CREEPING IN CIRCLES
It has to be one of the most unlikely names for an artistic practice. It also has to be one of the most unlikely forms of art ever. Whoever heard of people on their hands and knees, with lights attached to their foreheads, literally creeping in
circles, sometimes hours at a time?
This is the extraordinary out of the box artistic practice of Nils Olof Hedenskog and Joakim Brolin – an artist and photographer from Sweden. When you ask them how this idea began, you end up going around in circles. One starts the story one way, the other another, but somehow, just like their practice, the stories meet in the middle with their evident joy in sharing and working together – and the fact they both love circles.
Yet looking at their work as separate artists, it is difficult at first to see that their could ever be any link between them. Nils is an established fine artist, with a love and obsession for colour. His works are abstract, painted in and held in many major collections. He is a city dweller, who also runs a film festival and is urbane, if a bit shy.
Joakim is a hermit who lives in the middle of nowhere and deliberately cuts himself off from the distractions of the world in order to practice his art and achieve his own internal balance. His photographic practice really pushes the boundaries of the glossy surface of photography – through thematic explorations of skin with the use of latex and as well as by actually attacking the surface of a photograph itself. One part of his practice involves putting photographs covered in tar in the open air for months at a time. The elements attack the surface, and flies, leaves and debris get trapped in the filmy surface.
But what links both artists is their intense obsessiveness and singular seriousness with circles – sometimes unconscious. As Joakim said, when he first met Nils it was to carry out a commission to make a portrait of him. He shot him in a circle. It was almost as if the practice was born in that moment.
From that moment was born a rapport between these two men, which somehow led to people being asked to creep in circles, sometimes for up to four hours at a time, all photographed on long exposures which blurs form and outline to create new colours and patterns. Part investigation into colour, part exploration of movement and the contradictions of light and shade, the artists explain that the crucial element – of all things – is that light bounces off the backs of the people taking part and that is what partly gives the photographs their peculiar intensity.

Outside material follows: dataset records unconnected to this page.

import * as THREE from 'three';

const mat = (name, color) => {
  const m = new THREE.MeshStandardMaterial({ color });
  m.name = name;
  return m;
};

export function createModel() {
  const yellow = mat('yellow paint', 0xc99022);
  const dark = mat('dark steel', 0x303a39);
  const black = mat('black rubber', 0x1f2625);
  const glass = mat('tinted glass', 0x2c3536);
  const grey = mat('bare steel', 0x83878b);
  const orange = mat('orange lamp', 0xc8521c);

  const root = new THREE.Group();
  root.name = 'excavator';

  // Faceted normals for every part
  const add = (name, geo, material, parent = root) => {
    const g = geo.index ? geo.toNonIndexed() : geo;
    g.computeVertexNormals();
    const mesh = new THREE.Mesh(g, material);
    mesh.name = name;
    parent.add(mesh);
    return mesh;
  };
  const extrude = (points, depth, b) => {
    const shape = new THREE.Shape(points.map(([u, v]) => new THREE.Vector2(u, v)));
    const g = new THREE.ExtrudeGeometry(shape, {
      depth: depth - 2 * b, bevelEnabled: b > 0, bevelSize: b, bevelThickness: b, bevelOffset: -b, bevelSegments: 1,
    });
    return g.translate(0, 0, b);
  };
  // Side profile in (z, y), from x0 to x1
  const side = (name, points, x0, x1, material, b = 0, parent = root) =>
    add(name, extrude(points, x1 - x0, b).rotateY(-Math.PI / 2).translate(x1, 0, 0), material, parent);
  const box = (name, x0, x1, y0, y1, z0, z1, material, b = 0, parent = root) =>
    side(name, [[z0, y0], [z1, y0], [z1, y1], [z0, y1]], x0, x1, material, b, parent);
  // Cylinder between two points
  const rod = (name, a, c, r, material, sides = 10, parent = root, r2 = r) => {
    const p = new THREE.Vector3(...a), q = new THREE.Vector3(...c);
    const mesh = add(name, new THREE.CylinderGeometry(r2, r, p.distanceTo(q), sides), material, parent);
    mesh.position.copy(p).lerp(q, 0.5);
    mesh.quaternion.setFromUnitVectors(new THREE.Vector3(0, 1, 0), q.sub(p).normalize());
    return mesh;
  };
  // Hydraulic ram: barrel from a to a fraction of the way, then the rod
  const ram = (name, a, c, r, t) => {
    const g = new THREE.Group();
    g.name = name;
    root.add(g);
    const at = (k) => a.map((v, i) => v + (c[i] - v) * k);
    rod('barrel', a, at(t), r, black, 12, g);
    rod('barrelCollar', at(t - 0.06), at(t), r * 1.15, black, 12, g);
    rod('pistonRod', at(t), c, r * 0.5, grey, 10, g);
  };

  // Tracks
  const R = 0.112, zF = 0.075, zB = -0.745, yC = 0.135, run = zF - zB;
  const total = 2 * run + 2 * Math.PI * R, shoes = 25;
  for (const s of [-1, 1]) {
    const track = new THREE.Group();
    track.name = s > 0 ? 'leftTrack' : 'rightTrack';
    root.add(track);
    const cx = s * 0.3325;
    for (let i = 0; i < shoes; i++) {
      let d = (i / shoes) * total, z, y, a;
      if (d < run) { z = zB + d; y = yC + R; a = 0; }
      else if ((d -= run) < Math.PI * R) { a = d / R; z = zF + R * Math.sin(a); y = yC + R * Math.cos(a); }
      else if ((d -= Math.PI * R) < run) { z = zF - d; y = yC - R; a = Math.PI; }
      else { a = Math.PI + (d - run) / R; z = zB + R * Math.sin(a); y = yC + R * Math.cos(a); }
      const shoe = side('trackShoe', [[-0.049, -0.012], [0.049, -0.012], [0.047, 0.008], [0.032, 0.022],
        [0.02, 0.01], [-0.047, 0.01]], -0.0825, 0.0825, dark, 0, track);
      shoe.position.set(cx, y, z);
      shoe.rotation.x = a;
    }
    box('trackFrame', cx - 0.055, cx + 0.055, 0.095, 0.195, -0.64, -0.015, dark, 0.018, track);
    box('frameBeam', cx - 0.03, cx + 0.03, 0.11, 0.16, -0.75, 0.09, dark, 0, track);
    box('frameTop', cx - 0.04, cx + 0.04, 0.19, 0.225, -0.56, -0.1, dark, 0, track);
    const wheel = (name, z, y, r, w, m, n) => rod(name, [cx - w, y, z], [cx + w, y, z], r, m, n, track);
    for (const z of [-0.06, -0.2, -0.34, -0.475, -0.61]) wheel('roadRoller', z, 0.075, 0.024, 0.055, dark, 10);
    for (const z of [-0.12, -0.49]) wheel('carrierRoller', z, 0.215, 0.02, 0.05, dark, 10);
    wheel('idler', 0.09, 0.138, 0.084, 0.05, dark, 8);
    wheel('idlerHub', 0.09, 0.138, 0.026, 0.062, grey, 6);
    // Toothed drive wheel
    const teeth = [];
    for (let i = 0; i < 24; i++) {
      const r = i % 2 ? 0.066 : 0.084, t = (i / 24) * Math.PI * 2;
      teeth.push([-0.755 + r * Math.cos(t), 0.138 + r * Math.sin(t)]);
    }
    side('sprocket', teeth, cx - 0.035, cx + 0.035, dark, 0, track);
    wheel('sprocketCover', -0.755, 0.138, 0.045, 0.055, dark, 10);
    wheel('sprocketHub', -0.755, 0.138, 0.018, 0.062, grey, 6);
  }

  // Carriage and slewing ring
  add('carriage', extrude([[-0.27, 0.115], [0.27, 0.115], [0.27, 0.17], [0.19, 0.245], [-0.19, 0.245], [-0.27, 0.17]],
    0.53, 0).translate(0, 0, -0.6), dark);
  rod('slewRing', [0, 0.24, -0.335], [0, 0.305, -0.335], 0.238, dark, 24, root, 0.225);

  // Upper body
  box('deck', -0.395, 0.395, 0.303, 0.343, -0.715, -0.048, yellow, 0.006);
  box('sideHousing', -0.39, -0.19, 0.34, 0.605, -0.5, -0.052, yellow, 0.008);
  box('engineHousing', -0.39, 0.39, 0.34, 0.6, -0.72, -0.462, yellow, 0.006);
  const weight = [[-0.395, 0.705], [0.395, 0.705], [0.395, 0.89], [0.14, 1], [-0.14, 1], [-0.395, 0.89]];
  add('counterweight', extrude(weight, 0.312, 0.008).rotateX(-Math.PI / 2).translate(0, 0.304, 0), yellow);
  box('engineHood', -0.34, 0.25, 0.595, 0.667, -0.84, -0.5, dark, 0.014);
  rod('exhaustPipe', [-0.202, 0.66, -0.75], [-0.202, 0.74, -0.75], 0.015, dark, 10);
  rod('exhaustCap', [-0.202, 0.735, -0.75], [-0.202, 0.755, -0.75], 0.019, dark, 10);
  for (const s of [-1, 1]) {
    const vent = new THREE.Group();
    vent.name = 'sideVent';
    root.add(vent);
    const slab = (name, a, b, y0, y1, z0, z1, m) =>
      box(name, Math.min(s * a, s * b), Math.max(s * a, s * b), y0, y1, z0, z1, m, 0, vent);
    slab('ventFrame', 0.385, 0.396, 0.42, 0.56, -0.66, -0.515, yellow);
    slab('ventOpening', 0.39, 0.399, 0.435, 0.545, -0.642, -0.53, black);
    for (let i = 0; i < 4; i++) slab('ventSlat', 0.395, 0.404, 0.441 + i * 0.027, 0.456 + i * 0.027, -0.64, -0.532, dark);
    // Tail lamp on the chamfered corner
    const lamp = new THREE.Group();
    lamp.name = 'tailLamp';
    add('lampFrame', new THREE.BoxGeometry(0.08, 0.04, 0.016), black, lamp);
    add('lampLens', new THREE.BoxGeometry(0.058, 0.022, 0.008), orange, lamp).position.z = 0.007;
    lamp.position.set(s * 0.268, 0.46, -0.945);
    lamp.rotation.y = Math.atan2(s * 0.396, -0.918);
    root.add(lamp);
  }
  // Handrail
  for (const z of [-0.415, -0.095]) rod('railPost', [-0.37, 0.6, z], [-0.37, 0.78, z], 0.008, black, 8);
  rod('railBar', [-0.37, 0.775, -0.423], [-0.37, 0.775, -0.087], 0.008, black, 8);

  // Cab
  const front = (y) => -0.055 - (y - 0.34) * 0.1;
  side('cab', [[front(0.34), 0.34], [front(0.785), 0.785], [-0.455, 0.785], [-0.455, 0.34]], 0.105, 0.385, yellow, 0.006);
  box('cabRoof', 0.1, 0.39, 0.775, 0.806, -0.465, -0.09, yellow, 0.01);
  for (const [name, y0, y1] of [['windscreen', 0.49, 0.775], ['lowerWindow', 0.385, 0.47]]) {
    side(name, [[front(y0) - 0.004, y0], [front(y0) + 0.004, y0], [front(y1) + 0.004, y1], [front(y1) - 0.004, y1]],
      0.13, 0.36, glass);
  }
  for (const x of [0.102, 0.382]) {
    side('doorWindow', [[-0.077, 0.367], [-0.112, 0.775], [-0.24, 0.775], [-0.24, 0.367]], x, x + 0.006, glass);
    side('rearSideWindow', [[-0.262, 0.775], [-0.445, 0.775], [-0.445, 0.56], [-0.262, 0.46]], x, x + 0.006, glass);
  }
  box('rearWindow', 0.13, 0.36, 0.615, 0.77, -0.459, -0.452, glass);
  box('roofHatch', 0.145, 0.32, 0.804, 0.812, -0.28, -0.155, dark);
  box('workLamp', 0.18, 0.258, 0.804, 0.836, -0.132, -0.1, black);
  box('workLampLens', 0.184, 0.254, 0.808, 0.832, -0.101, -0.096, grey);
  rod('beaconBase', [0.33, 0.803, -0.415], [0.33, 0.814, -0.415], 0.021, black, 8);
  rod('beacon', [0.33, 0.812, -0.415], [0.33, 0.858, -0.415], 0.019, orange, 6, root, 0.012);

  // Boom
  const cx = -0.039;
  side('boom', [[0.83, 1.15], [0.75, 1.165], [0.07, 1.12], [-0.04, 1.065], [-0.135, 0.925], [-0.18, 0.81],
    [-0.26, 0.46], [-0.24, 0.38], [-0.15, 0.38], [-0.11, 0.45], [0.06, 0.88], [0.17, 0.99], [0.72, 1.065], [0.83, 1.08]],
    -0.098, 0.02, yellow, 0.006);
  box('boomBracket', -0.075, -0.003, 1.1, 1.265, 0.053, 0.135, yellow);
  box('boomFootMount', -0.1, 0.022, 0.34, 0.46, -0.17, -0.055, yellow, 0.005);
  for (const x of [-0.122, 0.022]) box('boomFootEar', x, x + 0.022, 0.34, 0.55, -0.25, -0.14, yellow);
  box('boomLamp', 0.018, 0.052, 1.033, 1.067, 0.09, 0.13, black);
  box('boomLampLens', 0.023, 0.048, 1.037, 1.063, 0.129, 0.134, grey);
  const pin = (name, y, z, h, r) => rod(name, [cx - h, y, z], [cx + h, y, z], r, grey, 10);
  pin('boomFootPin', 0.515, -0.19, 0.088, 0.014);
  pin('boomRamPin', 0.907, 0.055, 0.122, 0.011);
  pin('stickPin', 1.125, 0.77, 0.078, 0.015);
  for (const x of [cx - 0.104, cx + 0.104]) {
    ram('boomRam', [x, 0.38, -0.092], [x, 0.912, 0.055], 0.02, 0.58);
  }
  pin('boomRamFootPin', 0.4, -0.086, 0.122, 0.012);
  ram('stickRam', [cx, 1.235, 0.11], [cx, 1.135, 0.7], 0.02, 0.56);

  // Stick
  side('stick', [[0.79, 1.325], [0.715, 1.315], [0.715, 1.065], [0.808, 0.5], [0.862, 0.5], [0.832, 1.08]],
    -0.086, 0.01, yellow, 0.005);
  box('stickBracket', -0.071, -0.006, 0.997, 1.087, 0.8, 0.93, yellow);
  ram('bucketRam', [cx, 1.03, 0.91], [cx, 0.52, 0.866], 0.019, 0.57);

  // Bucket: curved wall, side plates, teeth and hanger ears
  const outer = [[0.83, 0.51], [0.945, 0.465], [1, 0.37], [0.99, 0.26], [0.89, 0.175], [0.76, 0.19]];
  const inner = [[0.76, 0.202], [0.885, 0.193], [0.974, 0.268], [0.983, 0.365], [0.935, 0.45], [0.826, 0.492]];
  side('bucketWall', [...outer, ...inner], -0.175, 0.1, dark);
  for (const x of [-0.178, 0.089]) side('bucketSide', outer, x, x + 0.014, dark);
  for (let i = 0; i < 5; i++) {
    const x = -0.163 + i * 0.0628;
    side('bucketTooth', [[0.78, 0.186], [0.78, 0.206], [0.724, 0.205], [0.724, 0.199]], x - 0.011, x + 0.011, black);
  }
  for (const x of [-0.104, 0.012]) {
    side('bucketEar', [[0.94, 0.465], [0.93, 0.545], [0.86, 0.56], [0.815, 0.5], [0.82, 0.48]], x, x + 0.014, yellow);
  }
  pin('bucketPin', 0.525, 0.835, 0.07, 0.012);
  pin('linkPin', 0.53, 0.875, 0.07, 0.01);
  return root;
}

So what is not very surprising is that Creeping in Circles asked if they could come to CERN – home of the largest manmade circular machines on the planet. Here are some images from their specially curated visit to us on July 24th 2012. We also include some of the extraordinary images of their very unique artistic practice, which crosses the boundaries between ritual, performance, photography and painting.